_Task to complete_
Omit all pictures, then print the entries exactly.

_Records for processing_
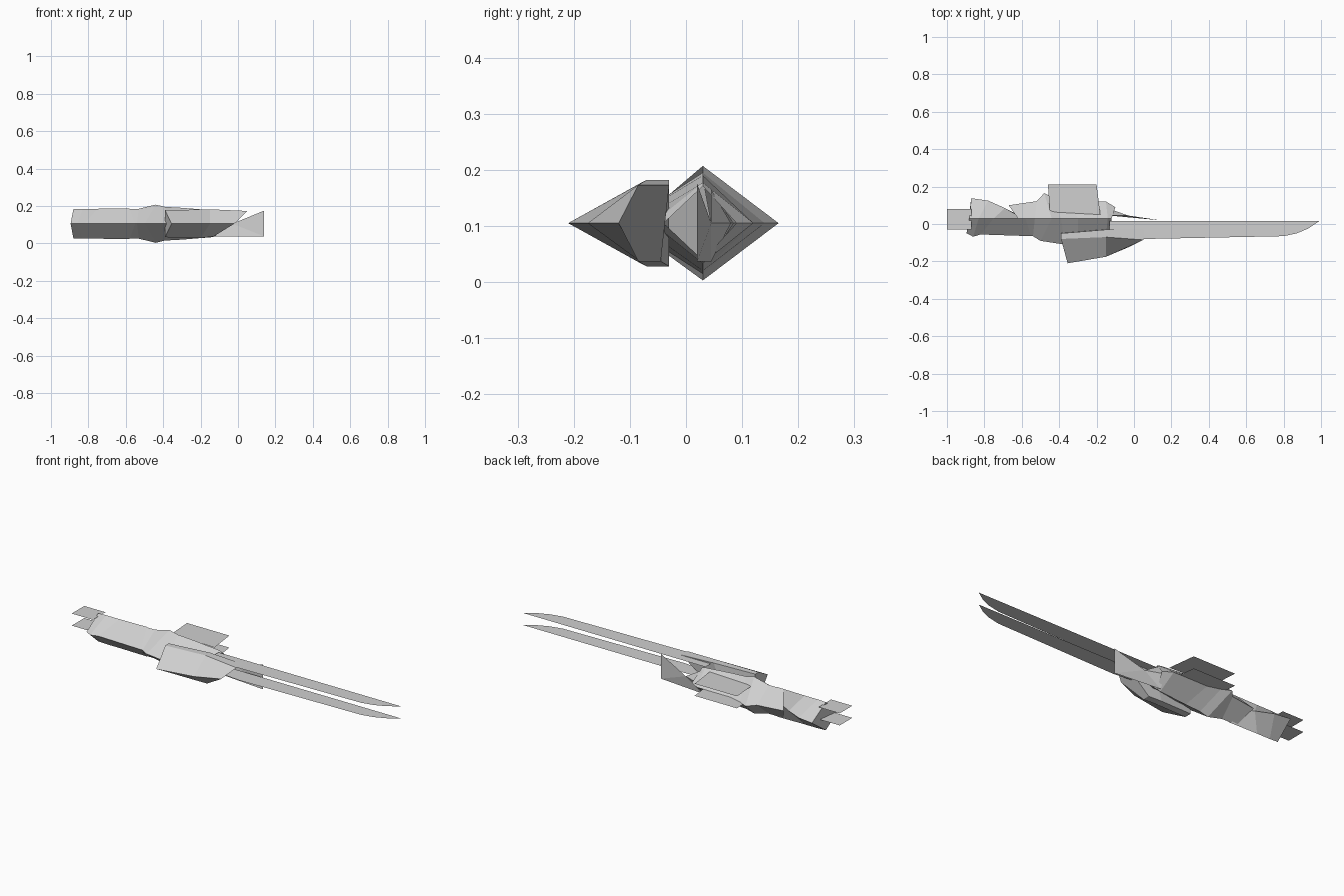
import bpy
import bmesh

MID = 0.105      # height of the symmetry plane
UPPER = 0.172    # height of the upper thin plates
RIDGE = 0.03     # y of the spine

if "Cube" in bpy.data.objects:
    bpy.data.objects.remove(bpy.data.objects["Cube"], do_unlink=True)

grey = bpy.data.materials.new("light_grey")
grey.use_nodes = True
grey.diffuse_color = (0.63, 0.63, 0.63, 1)
grey.node_tree.nodes["Principled BSDF"].inputs["Base Color"].default_value = (0.63, 0.63, 0.63, 1)


def finish(name, bm):
    bmesh.ops.recalc_face_normals(bm, faces=bm.faces)
    mesh = bpy.data.meshes.new(name)
    bm.to_mesh(mesh)
    bm.free()
    mesh.materials.append(grey)
    obj = bpy.data.objects.new(name, mesh)
    bpy.context.collection.objects.link(obj)


def loft(name, rings, caps=False):
    """Skin a list of closed cross-sections."""
    bm = bmesh.new()
    rows = [[bm.verts.new(p) for p in ring] for ring in rings]
    for a, b in zip(rows, rows[1:]):
        for i in range(len(a)):
            j = (i + 1) % len(a)
            bm.faces.new((a[i], a[j], b[j], b[i]))
    if caps:
        bm.faces.new(rows[0])
        bm.faces.new(rows[-1])
    finish(name, bm)


def diamond(front, spine, back):
    """Diamond section from (x, y) front, (x, height) spine and (x, y) back."""
    return [(front[0], front[1], MID), (spine[0], RIDGE, MID + spine[1]),
            (back[0], back[1], MID), (spine[0], RIDGE, MID - spine[1])]


def plate(name, points):
    """Two matching thin sheets, one above the other."""
    for side, z in (("upper_", UPPER), ("lower_", MID)):
        bm = bmesh.new()
        bm.faces.new([bm.verts.new((x, y, z)) for x, y in points])
        finish(side + name, bm)


# Thin horizontal plates
plate("blade", [(-0.13, 0.015), (0.99, 0.015), (0.93, -0.025), (0.87, -0.05),
                (0.8, -0.065), (0.06, -0.08), (-0.13, -0.06)])
plate("side_panel", [(-0.46, 0.21), (-0.2, 0.21), (-0.18, 0.05), (-0.45, 0.065)])
plate("rear_fin", [(-1, -0.03), (-1, 0.08), (-0.87, 0.08), (-0.87, -0.03)])

# Faceted shells along the spine
loft("rear_shell", [
    diamond((-0.895, -0.05), (-0.88, 0.078), (-0.87, 0.138)),
    diamond((-0.86, -0.068), (-0.83, 0.08), (-0.78, 0.125)),
    diamond((-0.82, -0.056), (-0.75, 0.08), (-0.69, 0.085)),
    diamond((-0.55, -0.065), (-0.58, 0.082), (-0.62, 0.045))], caps=True)
loft("middle_shell", [
    diamond((-0.6, -0.063), (-0.62, 0.08), (-0.67, 0.1)),
    diamond((-0.54, -0.065), (-0.53, 0.08), (-0.52, 0.122)),
    diamond((-0.5, -0.09), (-0.44, 0.102), (-0.48, 0.165))])
loft("main_shell", [
    diamond((-0.5, -0.09), (-0.44, 0.102), (-0.48, 0.165)),
    diamond((-0.37, -0.11), (-0.39, 0.09), (-0.43, 0.14)),
    diamond((-0.3, -0.09), (-0.3, 0.085), (-0.36, 0.12)),
    diamond((-0.15, -0.06), (-0.14, 0.072), (-0.15, 0.12)),
    diamond((-0.12, -0.04), (-0.12, 0.066), (-0.1, 0.09))])


# Pointed front guard with a slanted end
def guard_ring(front, top_x, bottom_x, y, inner_y, height):
    return [(front[0], front[1], MID), (top_x, y, MID + height),
            (top_x, inner_y, MID + height), (bottom_x, y + 0.04, MID - height),
            (bottom_x, y, MID - height)]


loft("front_guard", [
    guard_ring((-0.355, -0.21), -0.39, -0.39, -0.08, -0.05, 0.072),
    guard_ring((-0.15, -0.175), -0.15, -0.2, -0.07, -0.03, 0.077),
    guard_ring((-0.02, -0.12), 0.05, -0.13, -0.085, -0.03, 0.068)], caps=True)

# Upright notched tail, bent outwards where it meets the main shell
bm = bmesh.new()
top, side, low = [bm.verts.new((-0.13, y, MID + z))
                  for y, z in ((0.045, 0.06), (0.08, 0), (0.045, -0.068))]
notch = bm.verts.new((-0.03, 0.045, MID))
tip, foot = [bm.verts.new((0.14, 0.02, MID + z)) for z in (0.07, -0.068)]
for corners in ((top, side, notch), (side, low, notch), (low, foot, notch), (foot, tip, notch)):
    bm.faces.new(corners)
finish("tail_plate", bm)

_Exercise answer_
import bpy
import bmesh

MID = 0.105      # height of the symmetry plane
UPPER = 0.172    # height of the upper thin plates
RIDGE = 0.03     # y of the spine

if "Cube" in bpy.data.objects:
    bpy.data.objects.remove(bpy.data.objects["Cube"], do_unlink=True)

grey = bpy.data.materials.new("light_grey")
grey.use_nodes = True
grey.diffuse_color = (0.63, 0.63, 0.63, 1)
grey.node_tree.nodes["Principled BSDF"].inputs["Base Color"].default_value = (0.63, 0.63, 0.63, 1)


def finish(name, bm):
    bmesh.ops.recalc_face_normals(bm, faces=bm.faces)
    mesh = bpy.data.meshes.new(name)
    bm.to_mesh(mesh)
    bm.free()
    mesh.materials.append(grey)
    obj = bpy.data.objects.new(name, mesh)
    bpy.context.collection.objects.link(obj)


def loft(name, rings, caps=False):
    """Skin a list of closed cross-sections."""
    bm = bmesh.new()
    rows = [[bm.verts.new(p) for p in ring] for ring in rings]
    for a, b in zip(rows, rows[1:]):
        for i in range(len(a)):
            j = (i + 1) % len(a)
            bm.faces.new((a[i], a[j], b[j], b[i]))
    if caps:
        bm.faces.new(rows[0])
        bm.faces.new(rows[-1])
    finish(name, bm)


def diamond(front, spine, back):
    """Diamond section from (x, y) front, (x, height) spine and (x, y) back."""
    return [(front[0], front[1], MID), (spine[0], RIDGE, MID + spine[1]),
            (back[0], back[1], MID), (spine[0], RIDGE, MID - spine[1])]


def plate(name, points):
    """Two matching thin sheets, one above the other."""
    for side, z in (("upper_", UPPER), ("lower_", MID)):
        bm = bmesh.new()
        bm.faces.new([bm.verts.new((x, y, z)) for x, y in points])
        finish(side + name, bm)


# Thin horizontal plates
plate("blade", [(-0.13, 0.015), (0.99, 0.015), (0.93, -0.025), (0.87, -0.05),
                (0.8, -0.065), (0.06, -0.08), (-0.13, -0.06)])
plate("side_panel", [(-0.46, 0.21), (-0.2, 0.21), (-0.18, 0.05), (-0.45, 0.065)])
plate("rear_fin", [(-1, -0.03), (-1, 0.08), (-0.87, 0.08), (-0.87, -0.03)])

# Faceted shells along the spine
loft("rear_shell", [
    diamond((-0.895, -0.05), (-0.88, 0.078), (-0.87, 0.138)),
    diamond((-0.86, -0.068), (-0.83, 0.08), (-0.78, 0.125)),
    diamond((-0.82, -0.056), (-0.75, 0.08), (-0.69, 0.085)),
    diamond((-0.55, -0.065), (-0.58, 0.082), (-0.62, 0.045))], caps=True)
loft("middle_shell", [
    diamond((-0.6, -0.063), (-0.62, 0.08), (-0.67, 0.1)),
    diamond((-0.54, -0.065), (-0.53, 0.08), (-0.52, 0.122)),
    diamond((-0.5, -0.09), (-0.44, 0.102), (-0.48, 0.165))])
loft("main_shell", [
    diamond((-0.5, -0.09), (-0.44, 0.102), (-0.48, 0.165)),
    diamond((-0.37, -0.11), (-0.39, 0.09), (-0.43, 0.14)),
    diamond((-0.3, -0.09), (-0.3, 0.085), (-0.36, 0.12)),
    diamond((-0.15, -0.06), (-0.14, 0.072), (-0.15, 0.12)),
    diamond((-0.12, -0.04), (-0.12, 0.066), (-0.1, 0.09))])


# Pointed front guard with a slanted end
def guard_ring(front, top_x, bottom_x, y, inner_y, height):
    return [(front[0], front[1], MID), (top_x, y, MID + height),
            (top_x, inner_y, MID + height), (bottom_x, y + 0.04, MID - height),
            (bottom_x, y, MID - height)]


loft("front_guard", [
    guard_ring((-0.355, -0.21), -0.39, -0.39, -0.08, -0.05, 0.072),
    guard_ring((-0.15, -0.175), -0.15, -0.2, -0.07, -0.03, 0.077),
    guard_ring((-0.02, -0.12), 0.05, -0.13, -0.085, -0.03, 0.068)], caps=True)

# Upright notched tail, bent outwards where it meets the main shell
bm = bmesh.new()
top, side, low = [bm.verts.new((-0.13, y, MID + z))
                  for y, z in ((0.045, 0.06), (0.08, 0), (0.045, -0.068))]
notch = bm.verts.new((-0.03, 0.045, MID))
tip, foot = [bm.verts.new((0.14, 0.02, MID + z)) for z in (0.07, -0.068)]
for corners in ((top, side, notch), (side, low, notch), (low, foot, notch), (foot, tip, notch)):
    bm.faces.new(corners)
finish("tail_plate", bm)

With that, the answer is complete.